— RAW DATA —
——————

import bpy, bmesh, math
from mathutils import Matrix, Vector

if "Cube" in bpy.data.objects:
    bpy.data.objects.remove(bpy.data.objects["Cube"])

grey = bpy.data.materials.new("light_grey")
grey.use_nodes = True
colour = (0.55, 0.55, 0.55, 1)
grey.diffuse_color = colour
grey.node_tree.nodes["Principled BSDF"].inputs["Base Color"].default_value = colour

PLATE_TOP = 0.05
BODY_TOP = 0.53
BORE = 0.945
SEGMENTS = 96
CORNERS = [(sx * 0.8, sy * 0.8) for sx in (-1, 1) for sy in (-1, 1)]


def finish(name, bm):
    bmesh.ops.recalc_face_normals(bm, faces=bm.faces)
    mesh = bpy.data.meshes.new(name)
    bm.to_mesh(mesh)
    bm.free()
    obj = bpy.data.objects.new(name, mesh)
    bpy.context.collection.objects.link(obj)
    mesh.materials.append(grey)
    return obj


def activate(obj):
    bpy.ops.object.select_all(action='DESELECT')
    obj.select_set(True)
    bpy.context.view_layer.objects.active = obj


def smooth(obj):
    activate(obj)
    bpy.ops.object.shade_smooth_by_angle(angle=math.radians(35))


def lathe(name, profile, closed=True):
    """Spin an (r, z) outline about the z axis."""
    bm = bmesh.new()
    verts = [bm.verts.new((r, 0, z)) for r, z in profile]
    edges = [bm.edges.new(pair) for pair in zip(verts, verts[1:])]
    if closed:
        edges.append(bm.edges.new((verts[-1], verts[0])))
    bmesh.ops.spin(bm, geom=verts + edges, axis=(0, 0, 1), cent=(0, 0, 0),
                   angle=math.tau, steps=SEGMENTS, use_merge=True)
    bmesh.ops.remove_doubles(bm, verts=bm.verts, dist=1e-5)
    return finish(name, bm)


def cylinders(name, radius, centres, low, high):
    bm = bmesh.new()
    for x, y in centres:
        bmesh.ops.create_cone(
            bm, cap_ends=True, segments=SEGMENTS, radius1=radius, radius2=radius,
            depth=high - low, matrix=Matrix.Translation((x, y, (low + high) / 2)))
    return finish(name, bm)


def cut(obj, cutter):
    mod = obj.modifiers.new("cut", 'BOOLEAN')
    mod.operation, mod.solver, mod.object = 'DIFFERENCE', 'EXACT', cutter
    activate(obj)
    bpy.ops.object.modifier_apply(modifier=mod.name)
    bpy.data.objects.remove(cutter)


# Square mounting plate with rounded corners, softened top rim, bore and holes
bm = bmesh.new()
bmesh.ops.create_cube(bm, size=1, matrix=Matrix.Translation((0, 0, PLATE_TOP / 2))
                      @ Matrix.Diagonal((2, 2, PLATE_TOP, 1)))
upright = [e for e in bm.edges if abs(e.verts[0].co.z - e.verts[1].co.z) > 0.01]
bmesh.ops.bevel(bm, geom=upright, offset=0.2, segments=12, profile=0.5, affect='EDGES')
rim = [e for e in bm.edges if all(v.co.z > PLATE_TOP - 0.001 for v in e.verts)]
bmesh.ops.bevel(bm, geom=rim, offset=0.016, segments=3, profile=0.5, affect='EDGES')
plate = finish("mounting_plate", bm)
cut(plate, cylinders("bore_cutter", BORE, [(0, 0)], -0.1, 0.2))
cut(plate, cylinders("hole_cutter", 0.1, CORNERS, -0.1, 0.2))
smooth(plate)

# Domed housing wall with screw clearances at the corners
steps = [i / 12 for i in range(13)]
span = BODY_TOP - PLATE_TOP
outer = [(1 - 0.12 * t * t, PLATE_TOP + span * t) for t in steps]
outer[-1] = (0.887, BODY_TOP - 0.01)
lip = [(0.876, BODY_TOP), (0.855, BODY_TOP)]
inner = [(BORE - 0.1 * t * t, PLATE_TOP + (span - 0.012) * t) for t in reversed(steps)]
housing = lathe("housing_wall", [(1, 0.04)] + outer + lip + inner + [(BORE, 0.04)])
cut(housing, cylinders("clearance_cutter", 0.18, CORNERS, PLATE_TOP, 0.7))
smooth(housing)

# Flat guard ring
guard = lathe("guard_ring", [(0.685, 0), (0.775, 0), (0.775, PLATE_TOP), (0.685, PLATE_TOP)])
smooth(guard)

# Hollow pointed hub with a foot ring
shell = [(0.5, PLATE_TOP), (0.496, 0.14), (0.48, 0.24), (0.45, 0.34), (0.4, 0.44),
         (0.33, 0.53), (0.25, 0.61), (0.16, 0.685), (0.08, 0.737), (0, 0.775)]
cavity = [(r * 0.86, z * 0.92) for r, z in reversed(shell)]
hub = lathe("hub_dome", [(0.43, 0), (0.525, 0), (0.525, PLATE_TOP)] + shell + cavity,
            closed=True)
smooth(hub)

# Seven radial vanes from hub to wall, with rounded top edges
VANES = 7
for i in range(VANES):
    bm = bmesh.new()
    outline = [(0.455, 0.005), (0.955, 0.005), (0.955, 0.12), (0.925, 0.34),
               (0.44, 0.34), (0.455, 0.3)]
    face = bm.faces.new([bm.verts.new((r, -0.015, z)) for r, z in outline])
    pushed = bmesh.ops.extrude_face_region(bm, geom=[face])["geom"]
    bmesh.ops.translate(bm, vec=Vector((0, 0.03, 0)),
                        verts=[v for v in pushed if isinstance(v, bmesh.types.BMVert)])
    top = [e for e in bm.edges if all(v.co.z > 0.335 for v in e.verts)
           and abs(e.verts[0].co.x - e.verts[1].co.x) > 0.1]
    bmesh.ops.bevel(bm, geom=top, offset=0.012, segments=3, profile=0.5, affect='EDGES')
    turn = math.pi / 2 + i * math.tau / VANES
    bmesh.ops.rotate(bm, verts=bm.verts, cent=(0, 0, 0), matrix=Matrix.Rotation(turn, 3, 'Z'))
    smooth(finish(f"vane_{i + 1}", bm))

——————

— YOUR TASK —
All of the data above should be written out again word for word.

— ANSWER TO THIS EXERCISE —
import bpy, bmesh, math
from mathutils import Matrix, Vector

if "Cube" in bpy.data.objects:
    bpy.data.objects.remove(bpy.data.objects["Cube"])

grey = bpy.data.materials.new("light_grey")
grey.use_nodes = True
colour = (0.55, 0.55, 0.55, 1)
grey.diffuse_color = colour
grey.node_tree.nodes["Principled BSDF"].inputs["Base Color"].default_value = colour

PLATE_TOP = 0.05
BODY_TOP = 0.53
BORE = 0.945
SEGMENTS = 96
CORNERS = [(sx * 0.8, sy * 0.8) for sx in (-1, 1) for sy in (-1, 1)]


def finish(name, bm):
    bmesh.ops.recalc_face_normals(bm, faces=bm.faces)
    mesh = bpy.data.meshes.new(name)
    bm.to_mesh(mesh)
    bm.free()
    obj = bpy.data.objects.new(name, mesh)
    bpy.context.collection.objects.link(obj)
    mesh.materials.append(grey)
    return obj


def activate(obj):
    bpy.ops.object.select_all(action='DESELECT')
    obj.select_set(True)
    bpy.context.view_layer.objects.active = obj


def smooth(obj):
    activate(obj)
    bpy.ops.object.shade_smooth_by_angle(angle=math.radians(35))


def lathe(name, profile, closed=True):
    """Spin an (r, z) outline about the z axis."""
    bm = bmesh.new()
    verts = [bm.verts.new((r, 0, z)) for r, z in profile]
    edges = [bm.edges.new(pair) for pair in zip(verts, verts[1:])]
    if closed:
        edges.append(bm.edges.new((verts[-1], verts[0])))
    bmesh.ops.spin(bm, geom=verts + edges, axis=(0, 0, 1), cent=(0, 0, 0),
                   angle=math.tau, steps=SEGMENTS, use_merge=True)
    bmesh.ops.remove_doubles(bm, verts=bm.verts, dist=1e-5)
    return finish(name, bm)


def cylinders(name, radius, centres, low, high):
    bm = bmesh.new()
    for x, y in centres:
        bmesh.ops.create_cone(
            bm, cap_ends=True, segments=SEGMENTS, radius1=radius, radius2=radius,
            depth=high - low, matrix=Matrix.Translation((x, y, (low + high) / 2)))
    return finish(name, bm)


def cut(obj, cutter):
    mod = obj.modifiers.new("cut", 'BOOLEAN')
    mod.operation, mod.solver, mod.object = 'DIFFERENCE', 'EXACT', cutter
    activate(obj)
    bpy.ops.object.modifier_apply(modifier=mod.name)
    bpy.data.objects.remove(cutter)


# Square mounting plate with rounded corners, softened top rim, bore and holes
bm = bmesh.new()
bmesh.ops.create_cube(bm, size=1, matrix=Matrix.Translation((0, 0, PLATE_TOP / 2))
                      @ Matrix.Diagonal((2, 2, PLATE_TOP, 1)))
upright = [e for e in bm.edges if abs(e.verts[0].co.z - e.verts[1].co.z) > 0.01]
bmesh.ops.bevel(bm, geom=upright, offset=0.2, segments=12, profile=0.5, affect='EDGES')
rim = [e for e in bm.edges if all(v.co.z > PLATE_TOP - 0.001 for v in e.verts)]
bmesh.ops.bevel(bm, geom=rim, offset=0.016, segments=3, profile=0.5, affect='EDGES')
plate = finish("mounting_plate", bm)
cut(plate, cylinders("bore_cutter", BORE, [(0, 0)], -0.1, 0.2))
cut(plate, cylinders("hole_cutter", 0.1, CORNERS, -0.1, 0.2))
smooth(plate)

# Domed housing wall with screw clearances at the corners
steps = [i / 12 for i in range(13)]
span = BODY_TOP - PLATE_TOP
outer = [(1 - 0.12 * t * t, PLATE_TOP + span * t) for t in steps]
outer[-1] = (0.887, BODY_TOP - 0.01)
lip = [(0.876, BODY_TOP), (0.855, BODY_TOP)]
inner = [(BORE - 0.1 * t * t, PLATE_TOP + (span - 0.012) * t) for t in reversed(steps)]
housing = lathe("housing_wall", [(1, 0.04)] + outer + lip + inner + [(BORE, 0.04)])
cut(housing, cylinders("clearance_cutter", 0.18, CORNERS, PLATE_TOP, 0.7))
smooth(housing)

# Flat guard ring
guard = lathe("guard_ring", [(0.685, 0), (0.775, 0), (0.775, PLATE_TOP), (0.685, PLATE_TOP)])
smooth(guard)

# Hollow pointed hub with a foot ring
shell = [(0.5, PLATE_TOP), (0.496, 0.14), (0.48, 0.24), (0.45, 0.34), (0.4, 0.44),
         (0.33, 0.53), (0.25, 0.61), (0.16, 0.685), (0.08, 0.737), (0, 0.775)]
cavity = [(r * 0.86, z * 0.92) for r, z in reversed(shell)]
hub = lathe("hub_dome", [(0.43, 0), (0.525, 0), (0.525, PLATE_TOP)] + shell + cavity,
            closed=True)
smooth(hub)

# Seven radial vanes from hub to wall, with rounded top edges
VANES = 7
for i in range(VANES):
    bm = bmesh.new()
    outline = [(0.455, 0.005), (0.955, 0.005), (0.955, 0.12), (0.925, 0.34),
               (0.44, 0.34), (0.455, 0.3)]
    face = bm.faces.new([bm.verts.new((r, -0.015, z)) for r, z in outline])
    pushed = bmesh.ops.extrude_face_region(bm, geom=[face])["geom"]
    bmesh.ops.translate(bm, vec=Vector((0, 0.03, 0)),
                        verts=[v for v in pushed if isinstance(v, bmesh.types.BMVert)])
    top = [e for e in bm.edges if all(v.co.z > 0.335 for v in e.verts)
           and abs(e.verts[0].co.x - e.verts[1].co.x) > 0.1]
    bmesh.ops.bevel(bm, geom=top, offset=0.012, segments=3, profile=0.5, affect='EDGES')
    turn = math.pi / 2 + i * math.tau / VANES
    bmesh.ops.rotate(bm, verts=bm.verts, cent=(0, 0, 0), matrix=Matrix.Rotation(turn, 3, 'Z'))
    smooth(finish(f"vane_{i + 1}", bm))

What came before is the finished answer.